21 Great Reads Edition of “Philosopher’s Stone”
Jan 09, 2007
Last year, TLC first told you that Bloomsbury would be releasing a special edition of Harry Potter and the Philosopher’s Stone as part of their 21 Great Reads for the 21st Century collection. That book is now available, and it contains a new introduction from author Alexander McCall Smith, as well as two pages from J.K.Rowling discussing her favorite Classic, Contemporary and Children’s books, along with a general Top Ten list of favorites. Thanks to reader Roonwit, we can now bring you a excerpt of what is contained in this new edition of the first book, which is as follows:
From the foreword by Alexander McCall Smith:
“… this is gripping storytelling: humorous, slightly anarchic and imbued with an immense sense of fun.

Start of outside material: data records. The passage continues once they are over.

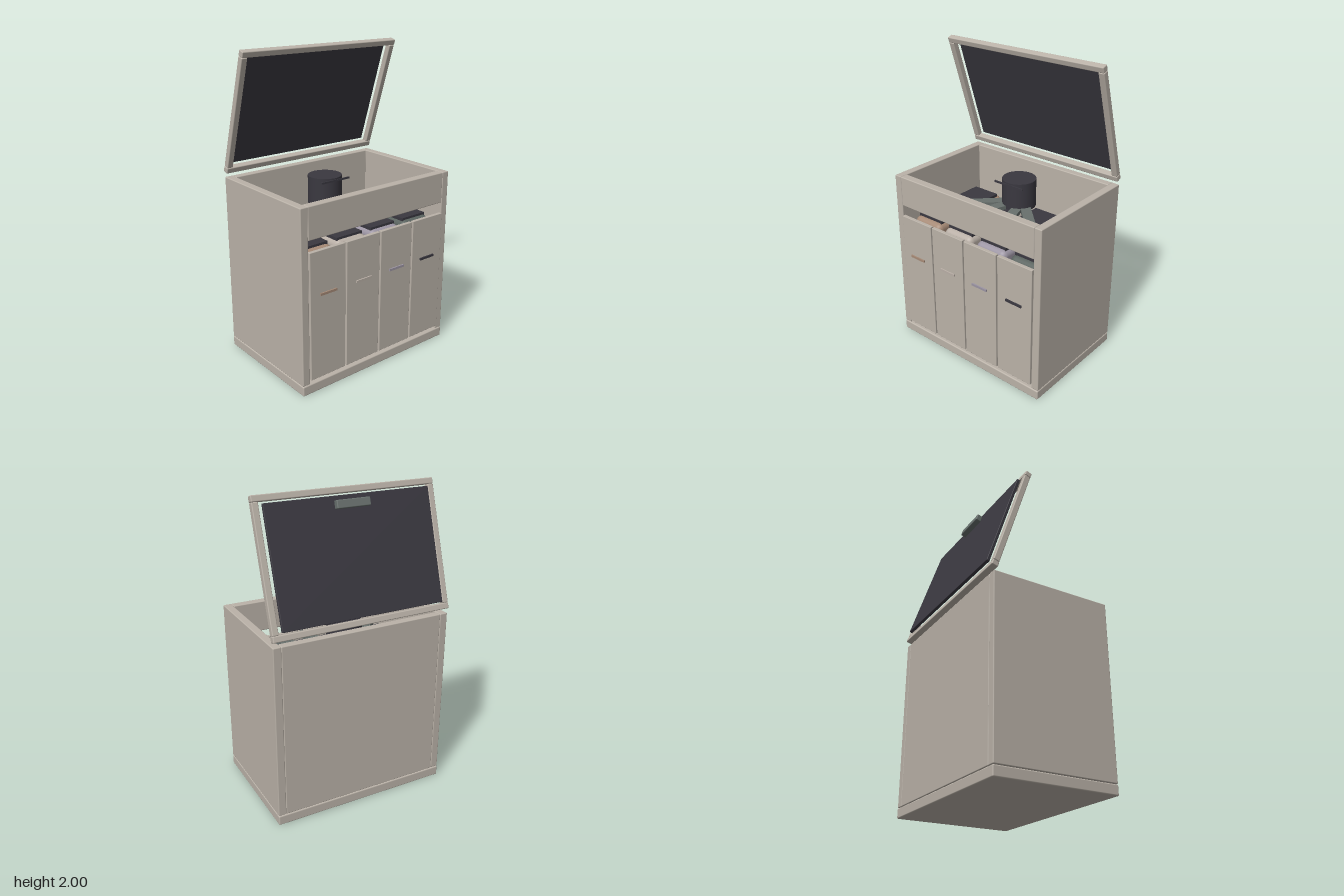
import * as THREE from 'three';
import { RoundedBoxGeometry } from 'three/addons/geometries/RoundedBoxGeometry.js';

const mat = (name, color) => {
  const m = new THREE.MeshStandardMaterial({ color });
  m.name = name;
  return m;
};

export function createModel() {
  const shell = mat('warm grey shell', 0xbab2a8);
  const dark = mat('charcoal', 0x3a3840);
  const steel = mat('grey green', 0x68706d);
  const copper = mat('copper brown', 0xa68a76);
  const cream = mat('cream grey', 0xb9afa6);
  const lavender = mat('lavender grey', 0x9c95a3);
  const slate = mat('slate green', 0x5a635f);

  const model = new THREE.Group();
  model.name = 'sortingCabinet';

  const add = (parent, name, geometry, material, x, y, z) => {
    const mesh = new THREE.Mesh(geometry, material);
    mesh.name = name;
    mesh.position.set(x, y, z);
    parent.add(mesh);
    return mesh;
  };
  // box given by its limits, softly rounded when r > 0
  const block = (parent, name, material, [x0, x1], [y0, y1], [z0, z1], r = 0) => {
    const size = [x1 - x0, y1 - y0, z1 - z0];
    const geometry = r ? new RoundedBoxGeometry(...size, 3, r) : new THREE.BoxGeometry(...size);
    return add(parent, name, geometry, material, (x0 + x1) / 2, (y0 + y1) / 2, (z0 + z1) / 2);
  };

  // cabinet shell
  block(model, 'base', shell, [-0.595, 0.595], [0, 0.065], [-0.402, 0.402], 0.008);
  block(model, 'rightSide', shell, [-0.595, -0.543], [0.067, 1.195], [-0.4, 0.4], 0.006);
  block(model, 'leftSide', shell, [0.543, 0.595], [0.067, 1.195], [-0.4, 0.4], 0.006);
  block(model, 'backPanel', shell, [-0.543, 0.543], [0.067, 1.195], [-0.4, -0.35], 0.006);
  block(model, 'frontRail', shell, [-0.543, 0.543], [0.99, 1.195], [0.345, 0.4], 0.006);

  // four bins, each with a charcoal lid, a drawer front and a coloured pull
  const bins = [
    [-0.412, copper, copper], [-0.14, cream, cream],
    [0.136, lavender, lavender], [0.409, slate, dark],
  ];
  bins.forEach(([x, color, pull], i) => {
    const bin = new THREE.Group();
    bin.name = 'bin' + (i + 1);
    model.add(bin);
    block(bin, 'binBody', color, [x - 0.12, x + 0.12], [0.1, 0.885], [-0.318, 0.318], 0.04);
    block(bin, 'binLid', dark, [x - 0.1, x + 0.1], [0.87, 0.9], [-0.28, 0.28]);
    const fx = (i - 1.5) * 0.273;
    block(bin, 'drawerFront', shell, [fx - 0.131, fx + 0.131], [0.095, 0.92], [0.385, 0.41], 0.003);
    block(bin, 'drawerPull', pull, [fx - 0.06, fx + 0.06], [0.638, 0.653], [0.408, 0.419]);
  });

  // sorting hub with four chutes fanning forward
  const sorter = new THREE.Group();
  sorter.name = 'sorter';
  model.add(sorter);
  add(sorter, 'hub', new THREE.CylinderGeometry(0.112, 0.112, 0.19, 40), dark, 0, 1.065, -0.14);
  block(sorter, 'hubBar', dark, [-0.115, 0.115], [1.138, 1.15], [-0.032, -0.024]);
  for (const side of [-1, 1]) {
    // tip x, tip z, angle away from the front, length
    for (const [tx, tz, angle, length] of [[0.366, 0.172, 0.8, 0.42], [0.143, 0.226, 0.318, 0.34]]) {
      const chute = add(sorter, 'chute', new THREE.BoxGeometry(0.067, 0.025, length), steel,
        side * (tx - Math.sin(angle) * length / 2), 0.977, tz - Math.cos(angle) * length / 2);
      chute.rotation.y = side * angle;
    }
  }

  // open lid: frame, panel behind it and a grip
  const lid = new THREE.Group();
  lid.name = 'lid';
  lid.position.set(0, 1.243, -0.388);
  lid.rotation.x = 0.313;
  model.add(lid);
  for (const y of [0, 0.772]) {
    block(lid, 'lidCrossBar', shell, [-0.595, 0.595], [y - 0.019, y + 0.019], [-0.021, 0.021], 0.006);
  }
  for (const x of [-0.575, 0.575]) {
    block(lid, 'lidSideBar', shell, [x - 0.02, x + 0.02], [0.019, 0.753], [-0.02, 0.02], 0.006);
  }
  block(lid, 'lidPanel', dark, [-0.54, 0.54], [0.03, 0.74], [-0.04, -0.02], 0.004);
  block(lid, 'lidGrip', steel, [-0.11, 0.11], [0.662, 0.712], [-0.077, -0.04], 0.006);

  return model;
}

And it deals with important things, particularly the battle between good and evil….That this book changed something, and changed it for the better, is beyond all doubt. It gave to those who otherwise might not be great readers an
insight into what joy reading can be. It gave to those whose imagination had not been given room to flourish the opportunity to enter a world of imaginative fantasy. It brought great happiness and excitement, just that,
into countless young lives. No other book in history has done this to the same extent and probably no other book ever will. That is why this book will not be forgotten.”
From J.K. Rowling:
It’s a three way tie between “The Story of the Treasure Seekers” by Edith Nesbit, for the character of Oswald, “Manxmouse” by Paul Gallico, for its wistful, magical tone, and “The Little White Horse” by Elizabeth Goudge, for its plain, vain heroine.
“Emma” by Jane Austen, for the incomparable characterisation, the humour of so much self-delusion and the Churchill/ Fairfax twist.
It changes monthly, but the last novel I fell in love with was “Arthur and George” by Julian Barnes, and the last piece of non-fiction I couldn’t put down was “Assassination Vacation” by Sarah Vowell.
- Top 10
- “Emma” by Jane Austen
- “Chéri” by Colette
- “The Garden Party” by Katherine Mansfield
- “Middlemarch” by George Elliot
- “Lolita” by Vladimir Nabokov
- “David Copperfield” by Charles Dickens
- “I Capture the Castle” by Dodie Smith
- “To Kill a Mockingbird” by Harper Lee
- “The Van” by Roddy Doyle
- “Tender is the Night” by F. Scott Fitzgerald